« Reply #4 on: September 01, 2012, 16:09:46 pm »
The difference between electrolysis and brown gas is remarkable. The faraday electrolysis using filtered DC or battery, and separates the water into H2 and O2. The brown gas instead is just an single molecule generated between the interaction of oxygen and hydrogen, simplifying is water in the gaseous state; this interaction is due to the vibrational state of stress to which they are subjected atoms of oxygen and hydrogen during their formation within the electrolytic cell. This "vibration" can be created mechanically or electronically, I prefer the latter because it simplifies the design of the cell. The PWM that are now for sale on the internet, ebay, etc. are derived for use on electric motors and do not work to produce brown gas as they use high frequencies and have only one pulsed output. The cells on the market whether WET or DRY cell have significant structural problems and safety as a slight back pressure tends to "open" the seals with the consequent release of gas and water with electrolyte.

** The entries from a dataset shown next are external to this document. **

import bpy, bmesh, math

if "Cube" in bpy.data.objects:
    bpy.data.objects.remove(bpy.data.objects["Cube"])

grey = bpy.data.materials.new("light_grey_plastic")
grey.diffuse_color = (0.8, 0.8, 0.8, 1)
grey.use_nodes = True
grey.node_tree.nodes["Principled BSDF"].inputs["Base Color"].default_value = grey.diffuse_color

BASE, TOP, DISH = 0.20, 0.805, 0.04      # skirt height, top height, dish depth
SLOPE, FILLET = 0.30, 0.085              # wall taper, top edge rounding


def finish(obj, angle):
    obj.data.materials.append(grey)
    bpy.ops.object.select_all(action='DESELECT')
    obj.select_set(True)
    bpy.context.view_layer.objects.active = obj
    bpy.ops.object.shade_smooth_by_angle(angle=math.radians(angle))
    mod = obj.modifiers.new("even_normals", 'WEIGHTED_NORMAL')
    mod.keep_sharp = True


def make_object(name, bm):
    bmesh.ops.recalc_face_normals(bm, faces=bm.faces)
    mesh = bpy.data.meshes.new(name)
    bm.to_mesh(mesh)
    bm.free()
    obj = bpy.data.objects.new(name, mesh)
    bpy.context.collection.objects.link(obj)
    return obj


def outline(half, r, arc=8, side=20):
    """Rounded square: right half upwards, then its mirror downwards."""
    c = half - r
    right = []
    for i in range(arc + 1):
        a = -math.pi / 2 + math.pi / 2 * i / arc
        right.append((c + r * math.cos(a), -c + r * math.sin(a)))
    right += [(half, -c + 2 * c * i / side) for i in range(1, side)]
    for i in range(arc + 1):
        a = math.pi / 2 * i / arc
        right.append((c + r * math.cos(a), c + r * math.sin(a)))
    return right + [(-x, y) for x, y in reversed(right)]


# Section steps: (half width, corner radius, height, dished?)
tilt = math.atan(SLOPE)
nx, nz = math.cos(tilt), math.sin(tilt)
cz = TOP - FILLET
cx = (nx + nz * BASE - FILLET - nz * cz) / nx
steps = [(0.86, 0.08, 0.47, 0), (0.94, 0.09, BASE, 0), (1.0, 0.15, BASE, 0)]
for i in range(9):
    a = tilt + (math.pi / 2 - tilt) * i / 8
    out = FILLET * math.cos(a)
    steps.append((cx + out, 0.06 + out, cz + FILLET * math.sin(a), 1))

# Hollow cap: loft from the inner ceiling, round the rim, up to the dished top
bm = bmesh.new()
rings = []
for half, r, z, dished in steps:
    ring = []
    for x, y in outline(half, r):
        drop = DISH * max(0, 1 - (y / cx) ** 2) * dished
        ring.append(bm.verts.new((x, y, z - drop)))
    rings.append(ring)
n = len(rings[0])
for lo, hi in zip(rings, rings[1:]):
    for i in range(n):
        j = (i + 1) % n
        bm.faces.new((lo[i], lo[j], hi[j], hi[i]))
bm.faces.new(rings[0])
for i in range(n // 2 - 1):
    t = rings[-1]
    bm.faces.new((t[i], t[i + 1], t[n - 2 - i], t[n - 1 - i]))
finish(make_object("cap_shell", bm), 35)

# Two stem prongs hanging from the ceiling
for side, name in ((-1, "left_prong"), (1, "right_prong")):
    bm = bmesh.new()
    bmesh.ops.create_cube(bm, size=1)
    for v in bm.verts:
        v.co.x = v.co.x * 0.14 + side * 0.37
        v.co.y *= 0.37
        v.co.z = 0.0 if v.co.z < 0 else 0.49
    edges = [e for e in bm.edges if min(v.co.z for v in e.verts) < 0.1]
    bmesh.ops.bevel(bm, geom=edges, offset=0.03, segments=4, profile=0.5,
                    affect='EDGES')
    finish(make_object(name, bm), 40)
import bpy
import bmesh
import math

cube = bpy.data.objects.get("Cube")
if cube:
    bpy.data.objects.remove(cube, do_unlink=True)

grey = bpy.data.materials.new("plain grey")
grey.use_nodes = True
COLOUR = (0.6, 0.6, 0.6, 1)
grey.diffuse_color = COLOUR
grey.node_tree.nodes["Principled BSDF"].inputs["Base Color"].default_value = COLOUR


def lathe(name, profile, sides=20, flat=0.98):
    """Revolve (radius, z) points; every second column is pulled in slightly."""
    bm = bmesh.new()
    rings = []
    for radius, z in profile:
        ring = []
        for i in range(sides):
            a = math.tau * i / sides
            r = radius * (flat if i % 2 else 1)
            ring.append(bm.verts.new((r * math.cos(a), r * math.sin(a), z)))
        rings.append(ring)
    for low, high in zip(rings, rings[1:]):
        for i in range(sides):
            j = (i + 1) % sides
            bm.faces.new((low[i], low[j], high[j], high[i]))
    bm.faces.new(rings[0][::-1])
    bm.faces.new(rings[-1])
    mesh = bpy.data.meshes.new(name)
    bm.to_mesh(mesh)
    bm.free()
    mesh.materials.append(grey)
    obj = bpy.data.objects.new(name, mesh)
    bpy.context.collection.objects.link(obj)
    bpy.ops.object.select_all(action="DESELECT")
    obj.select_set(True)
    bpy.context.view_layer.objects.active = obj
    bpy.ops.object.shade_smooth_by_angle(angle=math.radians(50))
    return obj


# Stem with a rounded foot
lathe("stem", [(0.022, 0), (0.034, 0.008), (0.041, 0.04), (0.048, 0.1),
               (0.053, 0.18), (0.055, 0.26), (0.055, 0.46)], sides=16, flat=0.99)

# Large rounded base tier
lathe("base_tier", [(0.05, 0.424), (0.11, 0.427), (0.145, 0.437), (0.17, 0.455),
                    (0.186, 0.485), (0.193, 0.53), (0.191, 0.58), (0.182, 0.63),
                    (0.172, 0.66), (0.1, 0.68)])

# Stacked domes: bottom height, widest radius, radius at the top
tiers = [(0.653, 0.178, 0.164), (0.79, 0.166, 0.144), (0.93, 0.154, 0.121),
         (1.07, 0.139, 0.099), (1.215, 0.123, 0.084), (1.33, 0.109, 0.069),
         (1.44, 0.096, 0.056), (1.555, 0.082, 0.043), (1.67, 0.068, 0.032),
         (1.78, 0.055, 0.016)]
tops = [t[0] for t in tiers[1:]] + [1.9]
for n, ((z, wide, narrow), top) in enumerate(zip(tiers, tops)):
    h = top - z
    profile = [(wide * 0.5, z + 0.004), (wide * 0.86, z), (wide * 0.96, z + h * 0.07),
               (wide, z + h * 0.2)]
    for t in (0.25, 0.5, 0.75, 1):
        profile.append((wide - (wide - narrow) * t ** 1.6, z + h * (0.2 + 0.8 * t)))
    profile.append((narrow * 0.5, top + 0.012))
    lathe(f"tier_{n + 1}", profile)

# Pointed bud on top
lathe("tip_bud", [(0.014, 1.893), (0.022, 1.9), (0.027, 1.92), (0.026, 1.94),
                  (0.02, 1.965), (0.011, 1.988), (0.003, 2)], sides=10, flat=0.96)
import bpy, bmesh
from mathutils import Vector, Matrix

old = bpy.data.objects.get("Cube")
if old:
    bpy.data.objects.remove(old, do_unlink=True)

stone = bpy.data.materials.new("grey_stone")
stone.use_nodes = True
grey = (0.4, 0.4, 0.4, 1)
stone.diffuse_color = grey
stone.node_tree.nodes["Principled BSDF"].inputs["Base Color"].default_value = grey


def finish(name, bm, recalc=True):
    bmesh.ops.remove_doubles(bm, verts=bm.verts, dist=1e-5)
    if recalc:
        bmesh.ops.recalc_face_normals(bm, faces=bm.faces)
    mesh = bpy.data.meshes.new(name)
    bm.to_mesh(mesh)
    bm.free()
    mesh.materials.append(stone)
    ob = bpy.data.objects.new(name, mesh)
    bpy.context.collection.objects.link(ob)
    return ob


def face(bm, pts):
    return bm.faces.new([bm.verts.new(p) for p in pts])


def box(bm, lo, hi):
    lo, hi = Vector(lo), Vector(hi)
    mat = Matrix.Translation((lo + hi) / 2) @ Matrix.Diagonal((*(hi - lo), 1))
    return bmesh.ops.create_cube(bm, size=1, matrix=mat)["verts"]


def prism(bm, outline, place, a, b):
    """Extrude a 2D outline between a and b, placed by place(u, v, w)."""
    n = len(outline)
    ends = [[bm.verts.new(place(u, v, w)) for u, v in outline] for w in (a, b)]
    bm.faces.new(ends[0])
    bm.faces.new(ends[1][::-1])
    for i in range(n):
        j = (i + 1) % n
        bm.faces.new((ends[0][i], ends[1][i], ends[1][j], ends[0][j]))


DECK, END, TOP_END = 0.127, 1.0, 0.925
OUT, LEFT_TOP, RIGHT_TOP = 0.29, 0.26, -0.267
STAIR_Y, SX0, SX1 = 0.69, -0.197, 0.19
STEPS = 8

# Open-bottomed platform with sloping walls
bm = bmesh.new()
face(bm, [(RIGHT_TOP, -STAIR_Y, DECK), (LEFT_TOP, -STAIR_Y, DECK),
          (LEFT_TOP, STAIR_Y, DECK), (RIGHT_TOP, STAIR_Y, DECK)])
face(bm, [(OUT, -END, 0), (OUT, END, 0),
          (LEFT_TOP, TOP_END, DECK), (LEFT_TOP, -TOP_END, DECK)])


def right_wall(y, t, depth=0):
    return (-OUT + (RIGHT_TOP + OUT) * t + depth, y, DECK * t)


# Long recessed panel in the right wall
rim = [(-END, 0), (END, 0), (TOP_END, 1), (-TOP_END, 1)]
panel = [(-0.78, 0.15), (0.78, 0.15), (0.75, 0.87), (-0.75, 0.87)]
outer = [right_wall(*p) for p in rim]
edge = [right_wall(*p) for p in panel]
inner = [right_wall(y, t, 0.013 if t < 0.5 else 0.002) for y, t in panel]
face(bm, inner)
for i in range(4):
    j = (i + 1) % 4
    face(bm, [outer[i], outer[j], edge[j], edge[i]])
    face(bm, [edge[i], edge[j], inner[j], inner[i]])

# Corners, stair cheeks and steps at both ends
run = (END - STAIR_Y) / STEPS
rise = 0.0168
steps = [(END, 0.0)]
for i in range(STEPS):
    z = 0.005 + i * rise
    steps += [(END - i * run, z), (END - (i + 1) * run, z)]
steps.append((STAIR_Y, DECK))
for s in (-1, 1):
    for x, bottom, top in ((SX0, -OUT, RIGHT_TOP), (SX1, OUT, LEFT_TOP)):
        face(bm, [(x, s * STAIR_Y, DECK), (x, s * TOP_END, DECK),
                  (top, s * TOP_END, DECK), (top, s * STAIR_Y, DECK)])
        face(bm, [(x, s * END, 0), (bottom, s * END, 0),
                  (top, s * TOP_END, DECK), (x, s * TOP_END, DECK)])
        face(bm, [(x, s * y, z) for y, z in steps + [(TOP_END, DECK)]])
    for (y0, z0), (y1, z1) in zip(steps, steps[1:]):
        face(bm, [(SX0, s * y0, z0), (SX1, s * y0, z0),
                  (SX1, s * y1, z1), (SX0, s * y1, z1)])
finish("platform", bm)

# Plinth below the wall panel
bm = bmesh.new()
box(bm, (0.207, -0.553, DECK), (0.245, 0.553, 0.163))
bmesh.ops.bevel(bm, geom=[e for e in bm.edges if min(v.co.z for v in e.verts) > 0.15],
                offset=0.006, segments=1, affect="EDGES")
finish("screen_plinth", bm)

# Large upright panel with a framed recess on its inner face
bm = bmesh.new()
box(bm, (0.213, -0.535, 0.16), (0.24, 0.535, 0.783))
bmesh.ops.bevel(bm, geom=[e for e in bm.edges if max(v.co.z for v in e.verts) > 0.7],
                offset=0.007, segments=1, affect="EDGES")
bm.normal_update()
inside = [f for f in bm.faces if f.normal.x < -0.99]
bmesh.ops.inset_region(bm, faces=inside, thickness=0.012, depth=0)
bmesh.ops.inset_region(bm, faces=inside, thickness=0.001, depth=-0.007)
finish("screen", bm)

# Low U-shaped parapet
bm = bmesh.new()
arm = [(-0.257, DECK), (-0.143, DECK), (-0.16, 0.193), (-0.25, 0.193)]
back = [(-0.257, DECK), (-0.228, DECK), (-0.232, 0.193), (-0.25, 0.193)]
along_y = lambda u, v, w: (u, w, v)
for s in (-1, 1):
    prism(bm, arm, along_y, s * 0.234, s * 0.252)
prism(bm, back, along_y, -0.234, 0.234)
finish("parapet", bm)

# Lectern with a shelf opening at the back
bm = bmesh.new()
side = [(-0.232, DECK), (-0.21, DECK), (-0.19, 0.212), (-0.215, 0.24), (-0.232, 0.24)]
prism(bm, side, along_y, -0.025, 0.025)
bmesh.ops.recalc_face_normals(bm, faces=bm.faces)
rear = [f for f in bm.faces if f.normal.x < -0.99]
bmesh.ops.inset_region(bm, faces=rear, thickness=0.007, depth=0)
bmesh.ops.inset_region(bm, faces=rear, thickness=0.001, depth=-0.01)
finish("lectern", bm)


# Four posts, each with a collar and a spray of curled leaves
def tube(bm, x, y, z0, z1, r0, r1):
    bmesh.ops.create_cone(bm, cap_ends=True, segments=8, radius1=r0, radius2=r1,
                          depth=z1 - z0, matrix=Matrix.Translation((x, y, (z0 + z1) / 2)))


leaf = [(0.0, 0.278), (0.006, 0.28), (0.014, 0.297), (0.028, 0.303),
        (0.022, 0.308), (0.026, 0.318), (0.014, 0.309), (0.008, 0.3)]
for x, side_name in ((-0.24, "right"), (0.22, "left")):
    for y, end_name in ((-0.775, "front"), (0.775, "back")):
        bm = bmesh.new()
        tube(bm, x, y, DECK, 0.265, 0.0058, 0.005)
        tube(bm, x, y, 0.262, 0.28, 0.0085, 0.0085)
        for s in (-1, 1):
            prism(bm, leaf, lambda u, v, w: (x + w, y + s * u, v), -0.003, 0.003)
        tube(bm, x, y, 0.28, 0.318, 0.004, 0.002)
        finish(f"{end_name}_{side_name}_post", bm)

It is therefore necessary to work first to the creation of a cell safe and specific for the gas formation of brown gas.

Your explaination is correct in part.. for obtain REAL BROWN GAS you need an serie cell that support pressure and an adaptive/resonance AC power source low voltage, all in one. Regards